--- To do ---
From the entries below, extract every line that includes the word "half".

*** Opening Exercise data ***

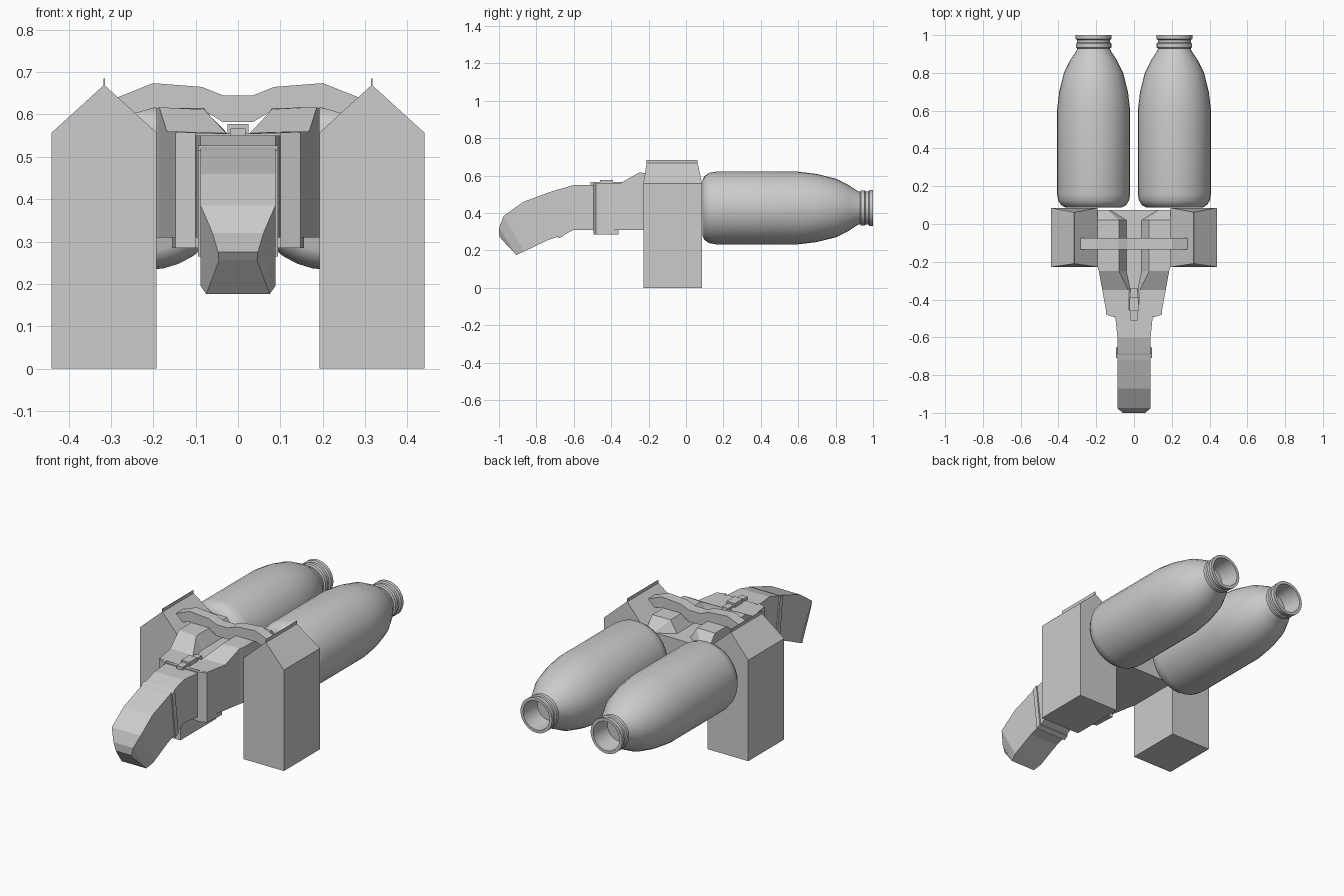
import bpy, bmesh, math
from mathutils import Vector

cube = bpy.data.objects.get("Cube")
if cube:
    bpy.data.objects.remove(cube, do_unlink=True)

grey = bpy.data.materials.new("plain grey")
grey.use_nodes = True
grey.diffuse_color = (0.6, 0.6, 0.6, 1)
grey.node_tree.nodes["Principled BSDF"].inputs["Base Color"].default_value = (0.6, 0.6, 0.6, 1)


def finish(name, bm, smooth=False):
    bmesh.ops.recalc_face_normals(bm, faces=bm.faces)
    mesh = bpy.data.meshes.new(name)
    bm.to_mesh(mesh)
    bm.free()
    mesh.materials.append(grey)
    ob = bpy.data.objects.new(name, mesh)
    bpy.context.collection.objects.link(ob)
    if smooth:
        bpy.ops.object.select_all(action='DESELECT')
        ob.select_set(True)
        bpy.context.view_layer.objects.active = ob
        bpy.ops.object.shade_smooth_by_angle(angle=math.radians(35))
    return ob


def loft(name, rings, closed=False, smooth=False):
    """Skin equal-length rings of points; cap the ends unless closed."""
    bm = bmesh.new()
    loops = [[bm.verts.new(p) for p in ring] for ring in rings]
    pairs = list(zip(loops, loops[1:]))
    if closed:
        pairs.append((loops[-1], loops[0]))
    else:
        bm.faces.new(loops[0])
        bm.faces.new(loops[-1])
    for a, b in pairs:
        for i in range(len(a)):
            j = (i + 1) % len(a)
            bm.faces.new((a[i], a[j], b[j], b[i]))
    return finish(name, bm, smooth)


def mirrored(half, y):
    """Symmetric ring in the XZ plane from its right-hand half."""
    return [(x, y, z) for x, z in half] + [(-x, y, z) for x, z in reversed(half)]


def rect(x, y0, y1, z):
    return [(x[0], y0, z), (x[1], y0, z), (x[1], y1, z), (x[0], y1, z)]


def box(name, x, y, z):
    return loft(name, [rect(x, *y, z[0]), rect(x, *y, z[1])])


def trunk_ring(top, bottom):
    (yt, zt, wt), (yb, zb, wb) = top, bottom
    return [(-wt, yt, zt), (wt, yt, zt), (wb, yb, zb), (-wb, yb, zb)]


# Pylons with gabled tops and thin ridge fins, and the bottle-shaped tanks
tank_profile = [(0.088, 0.15), (0.1, 0.172), (0.125, 0.188), (0.16, 0.194),
                (0.6, 0.194), (0.7, 0.182), (0.8, 0.157), (0.87, 0.122),
                (0.915, 0.092), (0.93, 0.086), (0.935, 0.094), (0.955, 0.094),
                (0.96, 0.088), (0.975, 0.088), (0.98, 0.096), (1.0, 0.096),
                (1.0, 0.08), (0.95, 0.078), (0.89, 0.07)]
SIDES = 32
for side, sx in (("left", 1), ("right", -1)):
    gable = [(0.192, 0), (0.44, 0), (0.44, 0.557), (0.316, 0.67), (0.192, 0.557)]
    rings = []
    for foot, ridge in ((-0.228, -0.21), (0.086, 0.062)):
        rings.append([(sx * x, ridge if z > 0.6 else foot, z) for x, z in gable])
    loft(side + "_pylon", rings)
    box(side + "_ridge_fin", (sx * 0.3145, sx * 0.3175), (-0.21, 0.062), (0.66, 0.685))

    rings = []
    for y, r in tank_profile:
        angles = [2 * math.pi * i / SIDES for i in range(SIDES)]
        rings.append([(sx * 0.214 + r * math.cos(a), y, 0.427 + r * math.sin(a)) for a in angles])
    loft(side + "_tank", rings, smooth=True)

# Hull between the pylons: two raised decks with a valley, sloping to the nose
deck = [(0.04, 0.55), (0.08, 0.615), (0.192, 0.615), (0.192, 0.31)]
loft("hull", [
    mirrored([(0.13, 0.55), (0.14, 0.552), (0.192, 0.552), (0.192, 0.31)], 0.075),
    mirrored(deck, 0.02),
    mirrored(deck, -0.23),
    mirrored([(0.04, 0.55), (0.08, 0.612), (0.186, 0.617), (0.186, 0.31)], -0.25),
    mirrored([(0.02, 0.55), (0.03, 0.558), (0.168, 0.56), (0.168, 0.31)], -0.35),
    mirrored([(0.02, 0.55), (0.03, 0.556), (0.145, 0.56), (0.145, 0.31)], -0.475),
])
cheek = [(0.1, 0.558), (0.147, 0.558), (0.147, 0.285), (0.1, 0.285)]
for side, sx in (("left", 1), ("right", -1)):
    loft(side + "_cheek", [
        [(sx * x, -0.495 if x < 0.12 else -0.48, z) for x, z in cheek],
        [(sx * x * 1.06, -0.36, z) for x, z in cheek]])
box("chin", (-0.1, 0.1), (-0.49, -0.36), (0.285, 0.555))

# Drooping snout with a chamfered tip
W = 0.088
loft("snout", [
    trunk_ring((-0.48, 0.55, 0.1), (-0.48, 0.31, 0.1)),
    trunk_ring((-0.6, 0.55, W), (-0.6, 0.31, W)),
    trunk_ring((-0.72, 0.515, W), (-0.66, 0.28, W)),
    trunk_ring((-0.87, 0.46, W), (-0.735, 0.257, W)),
    trunk_ring((-0.975, 0.385, W), (-0.865, 0.195, W)),
    trunk_ring((-1.0, 0.32, 0.06), (-0.907, 0.176, 0.075)),
    trunk_ring((-0.998, 0.275, 0.047), (-0.982, 0.255, 0.045)),
])
loft("snout_collar", [
    trunk_ring((-0.685, 0.527, 0.095), (-0.655, 0.278, 0.095)),
    trunk_ring((-0.71, 0.515, 0.095), (-0.68, 0.265, 0.095)),
])

# Small latch on the nose
box("latch_bar", (-0.018, 0.018), (-0.51, -0.34), (0.54, 0.567))
box("latch_hub", (-0.025, 0.025), (-0.46, -0.39), (0.55, 0.577))

# Wavy yoke bridging the two pylons
yoke = [(0, 0.645, 0.582), (0.035, 0.645, 0.582), (0.085, 0.665, 0.612),
        (0.2, 0.674, 0.615), (0.285, 0.64, 0.59)]
yoke = [(-x, t, b) for x, t, b in reversed(yoke[1:])] + yoke
loft("yoke", [[(x, -0.135, b), (x, -0.075, b), (x, -0.075, t), (x, -0.135, t)]
              for x, t, b in yoke])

*** Closing Exercise data ***

--- Answer space ---
def mirrored(half, y):
    """Symmetric ring in the XZ plane from its right-hand half."""
    return [(x, y, z) for x, z in half] + [(-x, y, z) for x, z in reversed(half)]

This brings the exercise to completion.